Astronomers recently discovered a strange exoplanet. It's the same size as Jupiter, but with 13 times the mass. That makes it one of the most weighty planets ever discovered, with a density greater than that of lead.

In a paper in the journal Astronomy & Astrophysics, authors describe their discovery of planet TOI-4603b using NASA's Transiting Exoplanet Survey Satellite, or TESS. They looked at data from TESS and added data from other instruments at the Palomar Observatories in California.

By looking at how the light from the planet's host star dipped in brightness when the planet passed in front of it, called the transit method, they were able to determine the planet's size. Then by looking at how the light from the star was shifted due to the Doppler effect, they were able to work out the planet's mass.

By combining these different pieces of data about the planet, researchers were able to see it was incredibly dense. "It is one of the most massive and densest transiting giant planets known to date," the authors write in the paper.

The exoplanet is located 730 light-years away, orbiting around a star called TOI-4603. And this planet orbits very close to its star, with a year there lasting just 7 days. The authors suggest that the planet might have formed further out from its star but migrated closer over time, because it has an oval-shaped orbit. Studying the orbit and the other bodies in the system could help us learn about how such a dense planet formed.

What counts as a planet?

The discovery of such a massive exoplanet is particularly interesting because it helps define what the upper bounds of a planet can be in terms of size and mass. There is a type of object called a brown dwarf, which is halfway between a planet and a star. The defining feature of a star is that it undergoes nuclear fusion in its core, which produces light and heat and is what makes it glow brightly. Brown dwarfs don't have enough mass to create fusion of hydrogen into helium in their cores, so they aren't really like stars.

However, brown dwarfs can sometimes fuse other elements like deuterium or lithium, so they aren't really like planets either. They are sometimes referred to as failed stars or as substellar objects to reflect this ambiguity, and they typically have a mass of between 13 and 80 times the mass of Jupiter.

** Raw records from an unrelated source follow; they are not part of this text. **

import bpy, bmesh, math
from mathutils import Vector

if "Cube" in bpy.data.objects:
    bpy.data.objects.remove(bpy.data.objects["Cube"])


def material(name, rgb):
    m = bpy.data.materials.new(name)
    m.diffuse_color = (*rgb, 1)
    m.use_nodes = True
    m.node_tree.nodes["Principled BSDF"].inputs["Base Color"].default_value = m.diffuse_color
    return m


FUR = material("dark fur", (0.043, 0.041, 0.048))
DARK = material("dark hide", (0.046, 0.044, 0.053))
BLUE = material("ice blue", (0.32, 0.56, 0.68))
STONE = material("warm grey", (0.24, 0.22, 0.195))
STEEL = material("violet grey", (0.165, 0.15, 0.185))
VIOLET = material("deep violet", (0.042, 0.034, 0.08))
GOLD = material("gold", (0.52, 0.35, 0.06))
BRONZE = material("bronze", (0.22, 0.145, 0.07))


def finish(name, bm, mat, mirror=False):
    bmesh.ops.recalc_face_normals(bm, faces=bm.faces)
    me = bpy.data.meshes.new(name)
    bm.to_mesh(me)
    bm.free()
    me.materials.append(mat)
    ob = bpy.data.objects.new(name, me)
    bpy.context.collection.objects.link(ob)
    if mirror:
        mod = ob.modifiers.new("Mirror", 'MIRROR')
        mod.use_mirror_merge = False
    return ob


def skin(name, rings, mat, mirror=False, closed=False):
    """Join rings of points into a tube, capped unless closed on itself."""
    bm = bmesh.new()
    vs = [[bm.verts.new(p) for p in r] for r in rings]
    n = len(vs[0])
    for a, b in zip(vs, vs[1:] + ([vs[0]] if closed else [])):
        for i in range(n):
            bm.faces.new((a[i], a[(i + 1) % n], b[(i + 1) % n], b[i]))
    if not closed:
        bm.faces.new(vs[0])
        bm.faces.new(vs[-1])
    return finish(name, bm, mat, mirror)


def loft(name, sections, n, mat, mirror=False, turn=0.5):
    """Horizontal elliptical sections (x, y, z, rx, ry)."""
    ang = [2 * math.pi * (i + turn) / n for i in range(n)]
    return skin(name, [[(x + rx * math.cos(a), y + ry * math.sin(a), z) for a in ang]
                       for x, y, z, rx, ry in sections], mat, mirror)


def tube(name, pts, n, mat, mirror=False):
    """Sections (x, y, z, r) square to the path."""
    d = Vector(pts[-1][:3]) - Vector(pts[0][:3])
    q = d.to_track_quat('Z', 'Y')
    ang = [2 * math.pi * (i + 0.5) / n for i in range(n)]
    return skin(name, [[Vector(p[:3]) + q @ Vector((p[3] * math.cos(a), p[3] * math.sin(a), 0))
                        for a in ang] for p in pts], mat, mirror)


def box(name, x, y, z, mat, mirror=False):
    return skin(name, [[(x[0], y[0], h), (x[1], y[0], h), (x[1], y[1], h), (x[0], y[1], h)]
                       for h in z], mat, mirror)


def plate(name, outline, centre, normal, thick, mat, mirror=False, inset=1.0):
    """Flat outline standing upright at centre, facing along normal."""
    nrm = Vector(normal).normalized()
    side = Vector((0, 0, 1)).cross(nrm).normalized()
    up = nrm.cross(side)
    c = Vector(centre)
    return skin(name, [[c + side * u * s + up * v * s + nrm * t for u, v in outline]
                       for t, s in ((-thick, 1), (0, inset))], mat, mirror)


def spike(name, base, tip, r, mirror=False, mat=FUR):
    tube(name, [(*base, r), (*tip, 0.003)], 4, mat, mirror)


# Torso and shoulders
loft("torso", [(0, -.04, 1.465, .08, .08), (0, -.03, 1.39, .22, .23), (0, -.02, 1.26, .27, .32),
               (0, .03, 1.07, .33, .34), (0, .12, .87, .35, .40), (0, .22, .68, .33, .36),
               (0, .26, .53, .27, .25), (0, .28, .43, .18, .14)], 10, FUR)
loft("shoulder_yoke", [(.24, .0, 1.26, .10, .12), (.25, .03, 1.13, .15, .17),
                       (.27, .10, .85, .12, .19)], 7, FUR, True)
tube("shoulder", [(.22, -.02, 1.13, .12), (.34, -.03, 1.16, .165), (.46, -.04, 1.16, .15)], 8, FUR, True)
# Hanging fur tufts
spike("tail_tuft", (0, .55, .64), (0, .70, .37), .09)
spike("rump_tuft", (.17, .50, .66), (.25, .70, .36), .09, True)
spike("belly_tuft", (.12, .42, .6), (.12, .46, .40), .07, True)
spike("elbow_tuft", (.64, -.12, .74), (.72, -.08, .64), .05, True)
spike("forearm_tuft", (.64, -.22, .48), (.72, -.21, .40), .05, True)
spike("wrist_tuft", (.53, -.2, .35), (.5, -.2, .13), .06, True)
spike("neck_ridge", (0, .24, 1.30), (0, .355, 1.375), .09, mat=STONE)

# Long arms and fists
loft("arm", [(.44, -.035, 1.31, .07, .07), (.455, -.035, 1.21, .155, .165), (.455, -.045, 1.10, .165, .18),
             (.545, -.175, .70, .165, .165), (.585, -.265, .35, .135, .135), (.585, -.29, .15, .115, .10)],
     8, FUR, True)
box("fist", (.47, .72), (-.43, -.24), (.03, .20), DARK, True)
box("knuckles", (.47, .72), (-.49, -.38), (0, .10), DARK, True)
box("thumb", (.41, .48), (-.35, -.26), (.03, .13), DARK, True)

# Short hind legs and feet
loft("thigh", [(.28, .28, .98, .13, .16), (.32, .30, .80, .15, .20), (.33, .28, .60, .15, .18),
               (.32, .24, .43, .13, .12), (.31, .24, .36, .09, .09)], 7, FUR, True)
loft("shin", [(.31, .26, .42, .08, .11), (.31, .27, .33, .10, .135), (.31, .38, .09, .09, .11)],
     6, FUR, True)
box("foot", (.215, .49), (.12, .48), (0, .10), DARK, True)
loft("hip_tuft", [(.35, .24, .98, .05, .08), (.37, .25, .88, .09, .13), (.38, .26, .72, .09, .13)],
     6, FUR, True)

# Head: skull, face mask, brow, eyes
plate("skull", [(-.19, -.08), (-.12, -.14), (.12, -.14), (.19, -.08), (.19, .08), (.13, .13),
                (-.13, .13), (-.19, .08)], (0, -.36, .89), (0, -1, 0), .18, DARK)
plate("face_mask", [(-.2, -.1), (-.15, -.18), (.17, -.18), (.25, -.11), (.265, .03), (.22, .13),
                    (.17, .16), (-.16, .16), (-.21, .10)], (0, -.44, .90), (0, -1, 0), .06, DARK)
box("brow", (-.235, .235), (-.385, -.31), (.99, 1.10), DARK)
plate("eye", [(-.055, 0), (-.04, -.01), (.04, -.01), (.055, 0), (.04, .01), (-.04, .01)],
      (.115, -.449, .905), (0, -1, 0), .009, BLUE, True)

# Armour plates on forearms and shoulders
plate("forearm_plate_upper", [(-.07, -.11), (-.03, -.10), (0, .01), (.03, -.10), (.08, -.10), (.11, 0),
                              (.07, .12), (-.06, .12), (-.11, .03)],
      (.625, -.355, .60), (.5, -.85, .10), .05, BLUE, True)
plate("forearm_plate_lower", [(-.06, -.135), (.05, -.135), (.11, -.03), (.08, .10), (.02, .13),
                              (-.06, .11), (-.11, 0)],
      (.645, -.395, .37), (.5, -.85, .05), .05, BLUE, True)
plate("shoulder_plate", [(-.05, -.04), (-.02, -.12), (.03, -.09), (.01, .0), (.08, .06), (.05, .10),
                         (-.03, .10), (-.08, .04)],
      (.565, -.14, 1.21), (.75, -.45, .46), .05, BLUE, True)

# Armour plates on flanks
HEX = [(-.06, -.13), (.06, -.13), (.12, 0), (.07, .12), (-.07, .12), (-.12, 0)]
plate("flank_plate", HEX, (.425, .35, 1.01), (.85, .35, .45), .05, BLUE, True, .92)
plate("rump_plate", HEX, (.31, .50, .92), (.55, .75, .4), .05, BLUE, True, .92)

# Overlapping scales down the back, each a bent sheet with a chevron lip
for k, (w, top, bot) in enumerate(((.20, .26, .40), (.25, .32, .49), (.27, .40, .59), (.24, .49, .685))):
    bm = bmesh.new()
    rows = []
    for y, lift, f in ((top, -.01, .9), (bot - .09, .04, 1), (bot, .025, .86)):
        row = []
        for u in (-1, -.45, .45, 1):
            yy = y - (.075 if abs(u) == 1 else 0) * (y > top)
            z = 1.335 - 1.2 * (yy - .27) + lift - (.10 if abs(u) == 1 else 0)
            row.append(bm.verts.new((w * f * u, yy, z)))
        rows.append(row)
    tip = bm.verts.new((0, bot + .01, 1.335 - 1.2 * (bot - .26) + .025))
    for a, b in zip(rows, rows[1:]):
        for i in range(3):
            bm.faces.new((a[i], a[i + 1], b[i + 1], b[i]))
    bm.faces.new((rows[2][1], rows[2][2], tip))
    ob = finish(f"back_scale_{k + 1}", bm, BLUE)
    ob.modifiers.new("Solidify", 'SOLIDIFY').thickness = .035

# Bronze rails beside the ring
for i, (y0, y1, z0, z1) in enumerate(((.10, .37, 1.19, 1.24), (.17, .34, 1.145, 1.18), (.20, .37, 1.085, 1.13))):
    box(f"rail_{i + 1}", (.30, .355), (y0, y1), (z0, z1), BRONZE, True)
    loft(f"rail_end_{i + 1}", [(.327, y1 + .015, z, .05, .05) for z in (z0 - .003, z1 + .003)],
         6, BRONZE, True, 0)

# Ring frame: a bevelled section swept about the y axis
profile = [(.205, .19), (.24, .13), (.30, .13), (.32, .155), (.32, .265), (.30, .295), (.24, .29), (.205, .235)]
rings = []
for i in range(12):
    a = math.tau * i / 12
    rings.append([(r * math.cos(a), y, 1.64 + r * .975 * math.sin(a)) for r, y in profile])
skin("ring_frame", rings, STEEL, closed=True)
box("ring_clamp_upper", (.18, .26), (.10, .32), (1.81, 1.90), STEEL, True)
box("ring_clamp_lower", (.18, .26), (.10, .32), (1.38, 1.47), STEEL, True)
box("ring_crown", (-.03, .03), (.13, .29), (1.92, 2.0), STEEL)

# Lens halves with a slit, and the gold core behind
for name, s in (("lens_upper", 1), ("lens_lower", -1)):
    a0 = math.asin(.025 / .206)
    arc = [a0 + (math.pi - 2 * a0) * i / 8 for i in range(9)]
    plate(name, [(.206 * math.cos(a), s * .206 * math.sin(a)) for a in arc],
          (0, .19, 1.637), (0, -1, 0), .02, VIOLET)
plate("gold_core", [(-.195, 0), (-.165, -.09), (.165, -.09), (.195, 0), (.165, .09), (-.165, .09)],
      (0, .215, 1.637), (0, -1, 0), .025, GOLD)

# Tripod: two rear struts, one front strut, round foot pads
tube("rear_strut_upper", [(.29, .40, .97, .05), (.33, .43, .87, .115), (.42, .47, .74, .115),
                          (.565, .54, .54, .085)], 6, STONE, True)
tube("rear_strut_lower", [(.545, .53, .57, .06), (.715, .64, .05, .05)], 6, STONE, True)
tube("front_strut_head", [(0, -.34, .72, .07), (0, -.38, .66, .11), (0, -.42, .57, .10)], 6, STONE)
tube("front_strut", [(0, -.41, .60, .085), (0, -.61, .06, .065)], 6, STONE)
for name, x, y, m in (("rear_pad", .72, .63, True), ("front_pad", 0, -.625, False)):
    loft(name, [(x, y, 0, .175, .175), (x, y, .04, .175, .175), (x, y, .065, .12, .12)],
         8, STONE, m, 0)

This newly discovered planet is right on the border of being a brown dwarf. It has a mass of 12.89 times that of Jupiter, so it's about as massive as possible for a planet to be before being considered a brown dwarf. Astronomers are still debating where exactly the cutoff line between a brown dwarf and a planet should be, so looking at planets like TOI-4603b can help them decide how to classify these two different types of objects.